Far better are the songs that sound less like Gospel than gnosis. A Portrait of Jesus Christ in Music, a cassette release, largely drops talk of the people in Tyre coming laden with gifts and leads with “Jesus He Knows, a gently, goofily gorgeous worship song that asserts that the Son of Man is aware of “the heartbreak of Mexico/The sun-parched suffering of Spain. The same tape also features a completely bizarre “Chant for Pentecost that’s sort of a speed-read of the Nicene Creed, and a choral “Hosannah that would be familiar to anyone who’s darkened a church door in the past couple weeks if it didn’t sound like it were recorded by people higher than anyone who owns Pootie Tang on DVD.
The impulse to stop putting the Bible to a beat and sing instead about one’s own experience with God eventually resulted in much of contemporary Christian music, to much less charming results. Still, while the Trees were banging away on pots and pans in Gotham, Christians on the West Coast were incorporating more overt pop influences and sowing the seeds of the Christian music industry. They weren’t all bland, either: early artists such as Larry Norman, 2nd Chapter of Acts, and Children of the Day blasted weirdness into the Word with gusto. Oddly, the Trees Community comes off as a little too reverent in comparison—to Bible texts, to cuteness, to more-is-more hippie orthodoxy—to successfully navigate the strange seas where pop culture meets God.
Two of the discs on The Christ Tree present concerts the group gave at the Abbey of Gethsemani in Kentucky. The live tracks aren’t especially revelatory. They’re wild, sure, but the music usually feels like it was a lot more mind-blowing to make than to experience. For a group dedicated to presenting the Gospel in new ways, the Trees Community ended up as a footnote, not because their music lacked passion, or the rock idiom, or focus. (OK, maybe a group that shows up at monasteries with a busload of ethnic instruments lacks a little focus.) It’s because that, for all its length, this box set feels more like lots of you-had-to-be-there moments than a tantalizing glimpse of what might have been had Christians engaged rock weirdness more successfully.
To be an evangelical Christian in America is, for better or for worse, to embrace a free-market worldview—the better the preacher, the more souls he brings to Christ. Indeed, as evidenced by Costa Mesa, Calif.’s crusty Calvary Chapel, which has practically become its own denomination, some ex-hippies made that hard-right turn successfully.

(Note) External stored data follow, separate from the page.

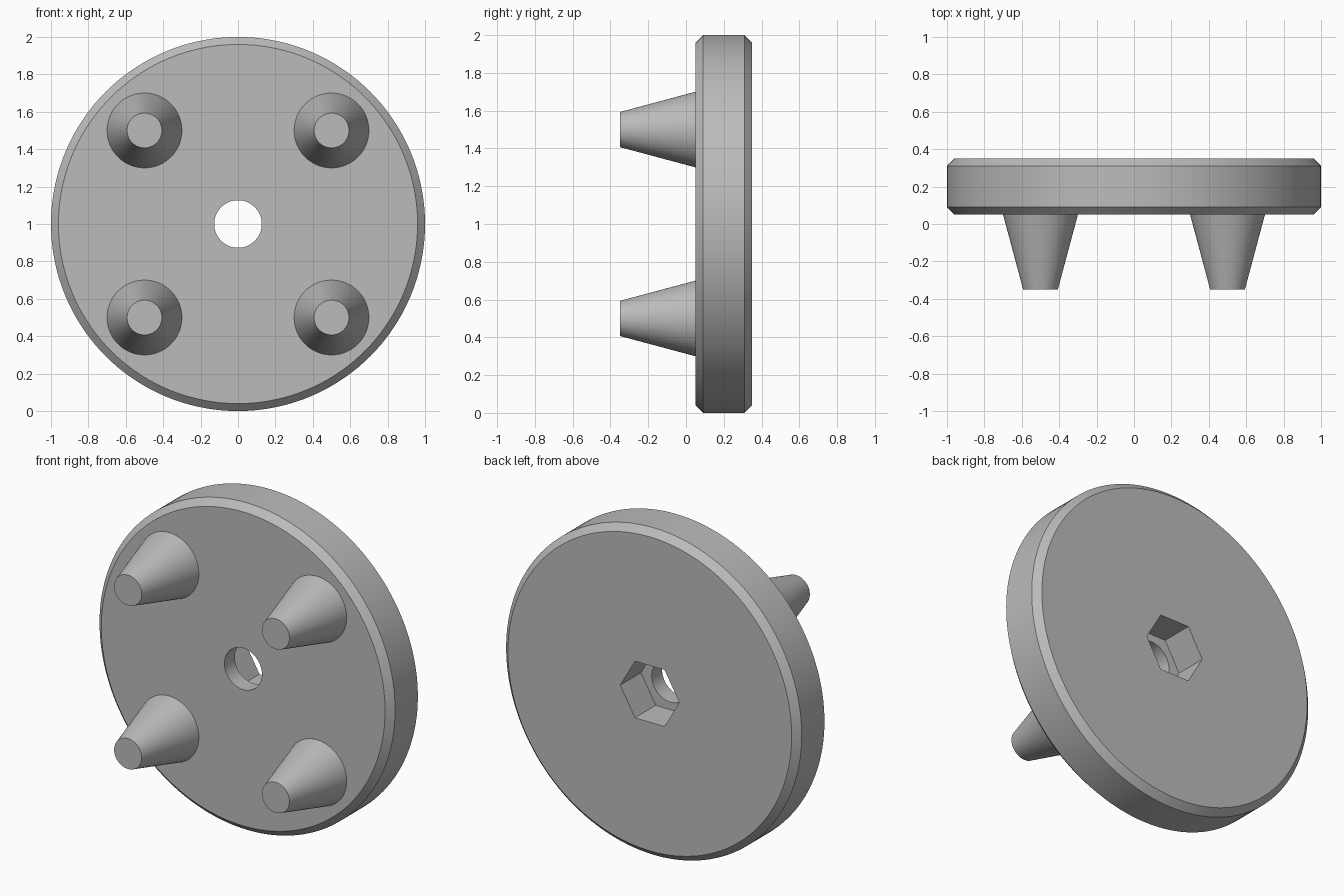
import bpy
import bmesh
from math import cos, sin, pi, radians

SEGMENTS = 144  # divisible by six, so the hexagon keeps true corners

cube = bpy.data.objects.get("Cube")
if cube:
    bpy.data.objects.remove(cube, do_unlink=True)

# Single plain grey
GREY = (0.5, 0.5, 0.5, 1.0)
grey = bpy.data.materials.new("plain_grey")
grey.use_nodes = True
grey.diffuse_color = GREY
grey.node_tree.nodes["Principled BSDF"].inputs["Base Color"].default_value = GREY


def outline(radius, sides):
    """Radii and angles of a circle, or of a hexagon with corners at +x and -x."""
    for i in range(SEGMENTS):
        a = 2 * pi * i / SEGMENTS
        if sides == 6:
            offset = a % (pi / 3) - pi / 6
            yield radius * cos(pi / 6) / cos(offset), a
        else:
            yield radius, a


def finish(bm, name, location):
    bmesh.ops.recalc_face_normals(bm, faces=bm.faces)
    mesh = bpy.data.meshes.new(name)
    bm.to_mesh(mesh)
    bm.free()
    mesh.materials.append(grey)
    obj = bpy.data.objects.new(name, mesh)
    obj.location = location
    bpy.context.collection.objects.link(obj)
    bpy.ops.object.select_all(action="DESELECT")
    obj.select_set(True)
    bpy.context.view_layer.objects.active = obj
    bpy.ops.object.shade_smooth_by_angle(angle=radians(25))
    return obj


def loft(name, rings, location, closed=False, cap=False):
    """Skin rings of (radius, y, sides) stacked along the y axis."""
    bm = bmesh.new()
    loops = [[bm.verts.new((r * cos(a), y, r * sin(a))) for r, a in outline(radius, sides)]
             for radius, y, sides in rings]
    pairs = list(zip(loops, loops[1:]))
    if closed:
        pairs.append((loops[-1], loops[0]))
    for p, q in pairs:
        for i in range(SEGMENTS):
            j = (i + 1) % SEGMENTS
            bm.faces.new((p[i], p[j], q[j], q[i]))
    if cap:
        bm.faces.new(loops[-1])
    return finish(bm, name, location)


# Chamfered disc with a round through hole and a hexagonal pocket in the back
ROUND, HEX = 0, 6
FRONT, BACK, FLOOR, BEVEL = 0.05, 0.35, 0.15, 0.04
loft("disc", [
    (0.127, FRONT, ROUND),
    (1 - BEVEL, FRONT, ROUND),
    (1, FRONT + BEVEL, ROUND),
    (1, BACK - BEVEL, ROUND),
    (1 - BEVEL, BACK, ROUND),
    (0.2, BACK, HEX),
    (0.2, FLOOR, HEX),
    (0.127, FLOOR, ROUND),
], (0, 0, 1), closed=True)

# Four tapered pegs on the front face
for side, x in (("left", 0.5), ("right", -0.5)):
    for level, z in (("upper", 1.5), ("lower", 0.5)):
        peg = loft(f"{level}_{side}_peg", [(0.2, FRONT, ROUND), (0.093, -0.35, ROUND)],
                   (x, 0, z), cap=True)
        # Open base: make sure the skin faces outward
        if peg.data.polygons[-1].normal.y > 0:
            peg.data.flip_normals()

But the Trees Community’s membership dwindled to nothing as the ’70s wore on. And when the last finger bell had stopped ringing, and the Trees Community had loaded up their kotos and belanjis and quit town, no one followed musically, either. You don’t have to believe in God to suspect there was a reason for that.